- Talk about the game via social media on CSN's Pulse, presented by Ford

Celtics-Wizards preview: Making of a matchup

Celtics-Wizards preview: Making of a matchup

BOSTON -- While it’s debatable whether the Boston Celtics and Washington Wizards are rivals, there’s no question there has been a heightened level of animosity towards one another when they play.

When these two met on Jan. 11, the Celtics came away with a 117-108 win.

But the game itself featured plenty of back-and-forth trash talk, finger-pointing, cries of dirty play and NBA fines.

IN FACT . . . Washington plans to bury Boston

“It’ll be a physical game,” said Jae Crowder who was hit with a five-figure fine for his role in a post-game incident involving Washington’s John Wall. “We have to answer the bell; we’ll be ready.”

Crowder knows he and his teammates must balance being the more physical team, with not losing their cool because if tonight’s game is anything like previous ones, there will be trash talk … lots of trash talk.

“They talk a little bit more than other teams,” said Crowder who added that was a factor in the incident him and Wall which cost them $25,000 and $15,000, respectively.

Crowder said a flagrant-foul committed by Washington’s Bradley Beal against Marcus Smart was what really cranked the level of animosity that was already at a high level.

But Beal probably hasn’t fully put behind him an incident last season in which Smart broke his nose and put him in the league’s concussion protocol program on a Smart drive to the basket.

As far as the hard foul that Beal delivered to him earlier this month, Smart said, “you take exception to every hard foul.”

Smart added, “It’s the game of basketball.
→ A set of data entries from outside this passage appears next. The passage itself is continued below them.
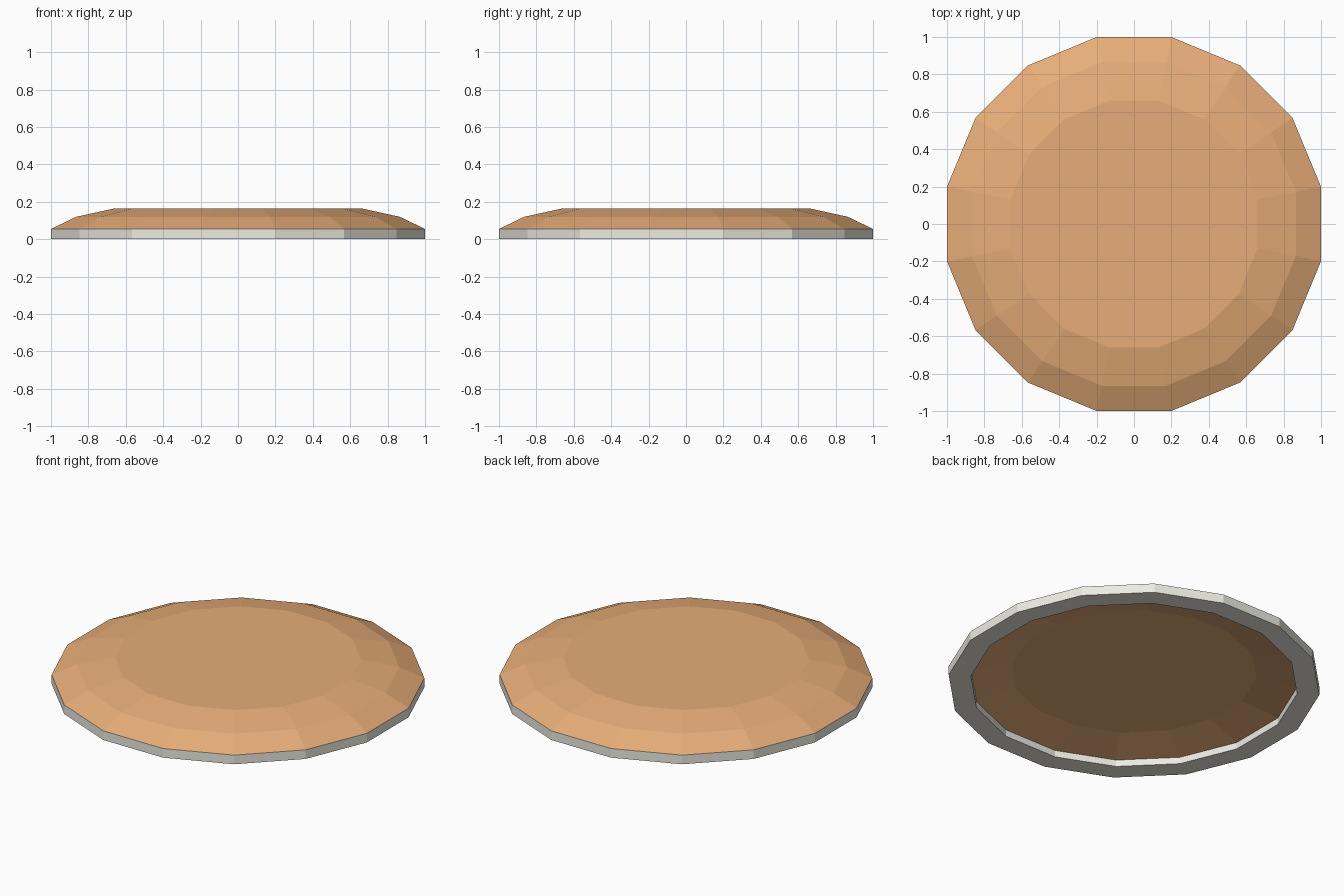
import bpy, bmesh, math

if "Cube" in bpy.data.objects:
    bpy.data.objects.remove(bpy.data.objects["Cube"])

SIDES = 16
K = 1 / math.cos(math.pi / SIDES)   # flat-to-flat radius -> corner radius


def material(name, color):
    m = bpy.data.materials.new(name)
    m.diffuse_color = color
    m.use_nodes = True
    m.node_tree.nodes["Principled BSDF"].inputs["Base Color"].default_value = m.diffuse_color
    return m


def lathe(name, profile, mat):
    """Spin (radius, z) points into flat-sided rings; radius 0 ends become flat caps."""
    bm = bmesh.new()
    rings = []
    for r, z in profile:
        rings.append([bm.verts.new((r * K * math.cos((i + 0.5) * math.tau / SIDES),
                                    r * K * math.sin((i + 0.5) * math.tau / SIDES), z))
                      for i in range(SIDES)])
    for a, b in zip(rings, rings[1:]):
        for i in range(SIDES):
            j = (i + 1) % SIDES
            bm.faces.new((b[i], b[j], a[j], a[i]))
    me = bpy.data.meshes.new(name)
    return bm, rings, me, mat


def finish(name, bm, me, mat):
    bm.to_mesh(me)
    bm.free()
    ob = bpy.data.objects.new(name, me)
    bpy.context.collection.objects.link(ob)
    me.materials.append(mat)


orange = material("orange", (0.80, 0.42, 0.19, 1))
cream = material("cream", (0.85, 0.84, 0.77, 1))

# Orange domed shell with a recessed underside; its rim is covered by the base ring
bm, rings, me, mat = lathe("domed_top", [(0.88, 0.04), (1.0, 0.055), (0.865, 0.12), (0.66, 0.165)], orange)
inner = [bm.verts.new((v.co.x * 0.66 / 0.88, v.co.y * 0.66 / 0.88, 0.085)) for v in rings[0]]
for i in range(SIDES):
    j = (i + 1) % SIDES
    bm.faces.new((rings[0][i], rings[0][j], inner[j], inner[i]))
bm.faces.new(rings[-1])
bm.faces.new(inner)
bmesh.ops.recalc_face_normals(bm, faces=bm.faces[:])
finish("domed_top", bm, me, mat)

# Cream base ring: sloped hidden top, outer wall, underside, inner wall
bm, rings, me, mat = lathe("base_ring", [(0.88, 0.04), (1.0, 0.055), (1.0, 0.0), (0.88, 0.0)], cream)
for i in range(SIDES):
    j = (i + 1) % SIDES
    bm.faces.new((rings[0][i], rings[0][j], rings[-1][j], rings[-1][i]))
bmesh.ops.recalc_face_normals(bm, faces=bm.faces[:])
finish("base_ring", bm, me, mat)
You play with your emotions and intensity and everything like that. It comes with the game.”

While Crowder understands the Celtics have to play a physical brand of basketball, he’s not looking to do anything that might result in him having to cut another $25,000 check which was the amount of his fine from the Jan. 11 game against the Wizards.

“I’m looking at it as another game we have to win,” Crowder said. “I’m not looking at it as a rivalry or anything like that. I’m not coming in talking; they might.”

For the Wizards, winners in four of their five games since losing to Boston, a major key to their success lies in the play of their backcourt.

John Wall and Bradley Beal are the latest high-scoring backcourt tandem that the Celtics have to be worried about.

And making matters worse for Boston, the Celtics will have to try and make due without Avery Bradley who is still dealing with a right Achilles injury.

Celtics head coach Brad Stevens said the 6-foot-2 Bradley was not going to be with the team in Washington and would most likely be out all this week.

That means Boston will lean heavily on Smart to not only help the offense run relatively smooth, but also provide some much-needed defense to help limit Wall and Beal who collectively rank among the higher-scoring starting backcourts in the NBA.

“We have to slow them down; by any means we have to slow them down,” Thomas said. “We know they go as far as those two take them. It’s going to be a tough game. They have a lot of momentum at home. It’ll be a tough game for us. But we’re ready for the opportunity.”

Wall and Beal are just the latest in a string of high-scoring backcourts that the Celtics have had to contend with recently.

In Saturday’s 127-123 overtime home loss to Portland, C.J. McCollum and Damian Lillard combined to score 63 points on 20-for-42 shooting from the field.

“This stretch of backcourts is exceptionally difficult,” Stevens said. “They (Wall and Beal) both should be and certainly are in the discussion for the all-star team. It’s a real difficult challenge. Our guys are going to have to be really good on both ends of the floor.”